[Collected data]
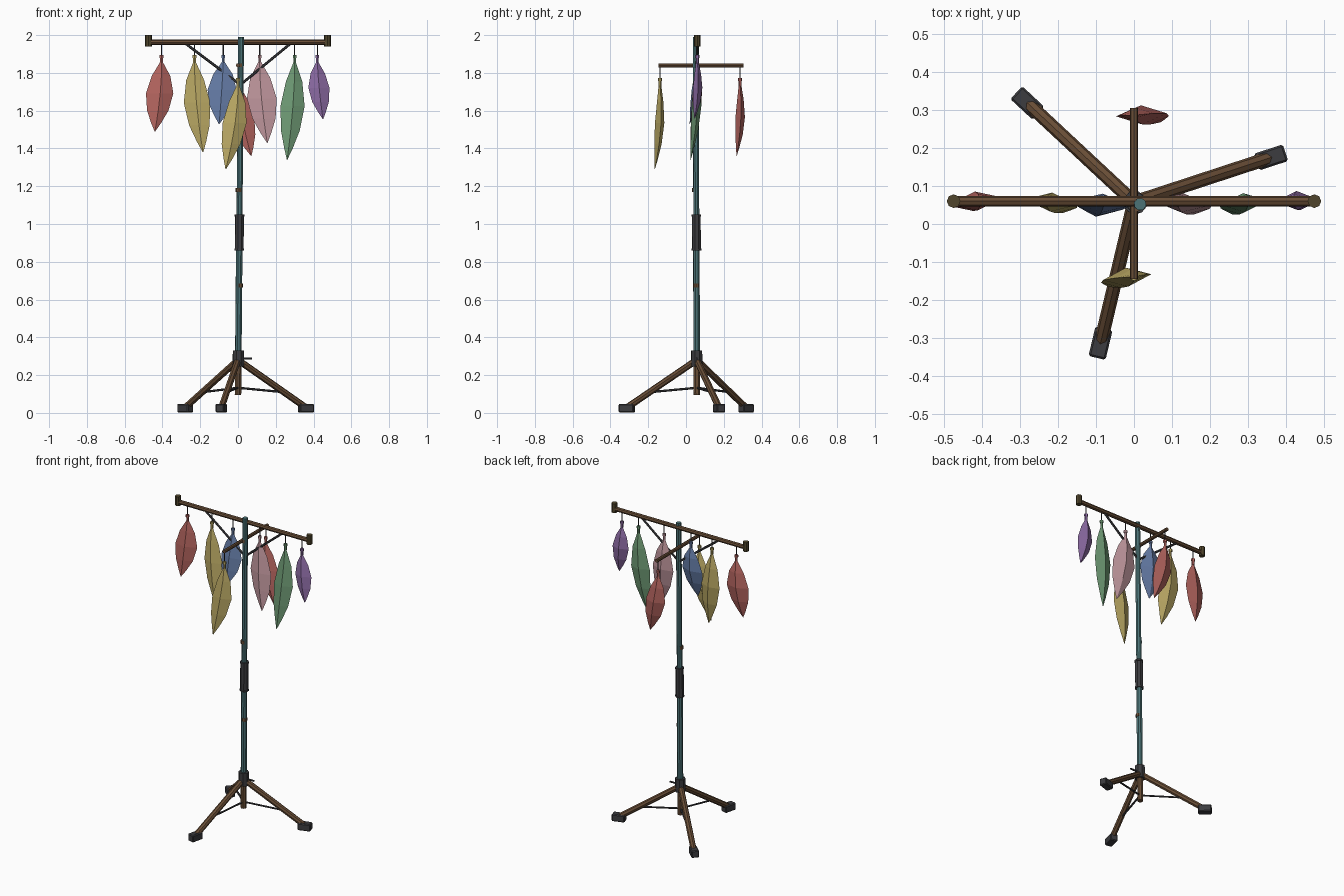
import bpy, bmesh, math
from mathutils import Vector

old = bpy.data.objects.get("Cube")
if old:
    bpy.data.objects.remove(old)

COLOURS = {
    "red": (0.46, 0.13, 0.115), "yellow": (0.50, 0.40, 0.13),
    "blue": (0.13, 0.20, 0.38), "pink": (0.53, 0.31, 0.34),
    "green": (0.16, 0.33, 0.18), "purple": (0.27, 0.15, 0.38),
    "wood_brown": (0.14, 0.075, 0.037), "teal": (0.07, 0.17, 0.18),
    "dark_grey": (0.045, 0.045, 0.05), "bronze": (0.08, 0.06, 0.025),
}
MATS = {}
for label, rgb in COLOURS.items():
    m = bpy.data.materials.new(label)
    m.use_nodes = True
    m.diffuse_color = (*rgb, 1)
    bsdf = m.node_tree.nodes["Principled BSDF"]
    bsdf.inputs["Base Color"].default_value = (*rgb, 1)
    bsdf.inputs["Roughness"].default_value = 0.8
    MATS[label] = m


def finish(bm, name, colour):
    bmesh.ops.recalc_face_normals(bm, faces=bm.faces)
    mesh = bpy.data.meshes.new(name)
    bm.to_mesh(mesh)
    bm.free()
    mesh.materials.append(MATS[colour])
    ob = bpy.data.objects.new(name, mesh)
    bpy.context.collection.objects.link(ob)
    return ob


def rod(name, a, b, r, colour, sides=8):
    """Straight faceted rod from a to b."""
    a, b = Vector(a), Vector(b)
    bm = bmesh.new()
    bmesh.ops.create_cone(bm, cap_ends=True, segments=sides, radius1=r, radius2=r, depth=(b - a).length)
    ob = finish(bm, name, colour)
    ob.rotation_euler = (b - a).to_track_quat("Z", "Y").to_euler()
    ob.location = (a + b) / 2


def foot_block(name, centre, angle):
    """Rubber foot with bevelled edges, pointing along its leg."""
    bm = bmesh.new()
    bmesh.ops.create_cube(bm, size=1)
    bmesh.ops.scale(bm, vec=(0.08, 0.046, 0.046), verts=bm.verts)
    bmesh.ops.bevel(bm, geom=bm.edges[:], offset=0.005, segments=1, affect="EDGES")
    ob = finish(bm, name, "dark_grey")
    ob.location = centre
    ob.rotation_euler.z = angle


def pod(name, colour, top, tip, half_width, thick, yaw):
    """Flattened leaf shape with a central ridge, bending towards its tip."""
    top, tip = Vector(top), Vector(tip)
    section = [(1, 0), (0, 1), (-1, 0), (0, -1)]
    stations = [(0, 0.1), (0.2, 0.68), (0.45, 1), (0.7, 0.78), (0.88, 0.36), (1, 0.02)]
    bm = bmesh.new()
    rings = []
    for t, s in stations:
        c = top + (tip - top) * t ** 1.6
        c.y += 0.006 * math.sin(math.pi * t)
        c.z = top.z + (tip.z - top.z) * t
        ring = []
        for u, v in section:
            x, y = u * half_width * s, v * max(thick * s, 0.007 * (t == 0))
            ring.append(bm.verts.new((c.x + x * math.cos(yaw) - y * math.sin(yaw),
                                      c.y + x * math.sin(yaw) + y * math.cos(yaw), c.z)))
        rings.append(ring)
    for lo, hi in zip(rings, rings[1:]):
        for i in range(len(section)):
            j = (i + 1) % len(section)
            bm.faces.new((lo[i], lo[j], hi[j], hi[i]))
    bm.faces.new(rings[0])
    bm.faces.new(rings[-1])
    finish(bm, name, colour)


# Pole, grip and hub
def pole_at(z):
    t = (z - 0.1) / 1.89
    return Vector((0.016 * t, 0.057 - 0.005 * t, z))


rod("pole_stub", pole_at(0.095), pole_at(0.27), 0.018, "wood_brown")
rod("lower_pole", pole_at(0.26), pole_at(0.9), 0.018, "teal")
rod("upper_pole", pole_at(0.9), pole_at(1.99), 0.0165, "teal")
rod("grip", pole_at(0.86), pole_at(1.05), 0.0245, "dark_grey")
for z in (0.865, 1.045):
    rod("grip_rim", pole_at(z - 0.005), pole_at(z + 0.005), 0.027, "dark_grey")
rod("hub", pole_at(0.245), pole_at(0.33), 0.031, "dark_grey")
rod("locking_knob", (0.01, 0.057, 0.288), (0.075, 0.057, 0.288), 0.006, "dark_grey", 6)

# Worn collars sitting slightly off the pole axis
for z, dx, dy in ((0.675, 0.004, -0.002), (1.18, -0.005, -0.004), (1.84, -0.006, -0.002)):
    p = pole_at(z) + Vector((dx, dy, 0))
    half = Vector((0, 0, 0.01))
    rod("pole_collar", p - half, p + half, 0.0175, "wood_brown")

# Tripod legs, feet and spreaders
hub = Vector((0, 0.057, 0.28))
for x, y in ((-0.28, 0.318), (0.36, 0.175), (-0.088, -0.313)):
    foot = Vector((x, y, 0.028))
    angle = math.atan2(y - hub.y, x - hub.x)
    rod("leg", hub, foot, 0.018, "wood_brown")
    foot_block("foot", (x, y, 0.025), angle)
    rod("spreader", pole_at(0.133), hub.lerp(foot, 0.64) - Vector((0, 0, 0.008)), 0.006, "dark_grey", 6)

# Cross bars, end caps and braces
BAR_Y, BAR_Z, ARM_Z = 0.06, 1.962, 1.84
rod("cross_bar", (-0.475, BAR_Y, BAR_Z), (0.475, BAR_Y, BAR_Z), 0.014, "wood_brown")
rod("short_arm", (0, -0.145, ARM_Z), (0, 0.305, ARM_Z), 0.011, "wood_brown")
for s in (-1, 1):
    rod("end_cap", (s * 0.474, BAR_Y, 1.94), (s * 0.474, BAR_Y, 2.0), 0.018, "bronze")
    rod("brace", (s * 0.28, BAR_Y, 1.957), (0.012 + s * 0.01, 0.055, 1.745), 0.007, "dark_grey", 6)

# Hanging pods: colour, hang point, tip, half width, yaw
PODS = [
    ("red", (-0.405, 0.06, BAR_Z), (-0.44, 0.04, 1.49), 0.073, 0.12),
    ("yellow", (-0.23, 0.06, BAR_Z), (-0.185, 0.03, 1.38), 0.07, -0.1),
    ("blue", (-0.078, 0.06, BAR_Z), (-0.10, 0.02, 1.53), 0.077, -0.08),
    ("pink", (0.115, 0.06, BAR_Z), (0.155, 0.025, 1.43), 0.079, -0.08),
    ("green", (0.30, 0.06, BAR_Z), (0.26, 0.025, 1.34), 0.064, 0.08),
    ("purple", (0.42, 0.06, BAR_Z), (0.45, 0.045, 1.555), 0.056, 0.05),
    ("yellow", (0, -0.138, ARM_Z), (-0.065, -0.165, 1.29), 0.064, 0.12),
    ("red", (0, 0.286, ARM_Z), (0.07, 0.268, 1.36), 0.067, 0.06),
]
for colour, hang, tip, width, yaw in PODS:
    h = Vector(hang)
    down = Vector((0, 0, -1))
    rod("cord", h, h + down * 0.08, 0.003, "dark_grey", 5)
    rod("pod_bead", h + down * 0.067, h + down * 0.082, 0.0115, colour, 6)
    rod("pod_neck", h + down * 0.08, h + down * 0.11, 0.008, colour, 6)
    pod("leaf_pod", colour, h + down * 0.105, tip, width, 0.025, yaw)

* _Activity_: Filter the data for the string "angle" and copy every line that has it.

* _Response to this exercise_:
def foot_block(name, centre, angle):
    ob.rotation_euler.z = angle
    angle = math.atan2(y - hub.y, x - hub.x)
    foot_block("foot", (x, y, 0.025), angle)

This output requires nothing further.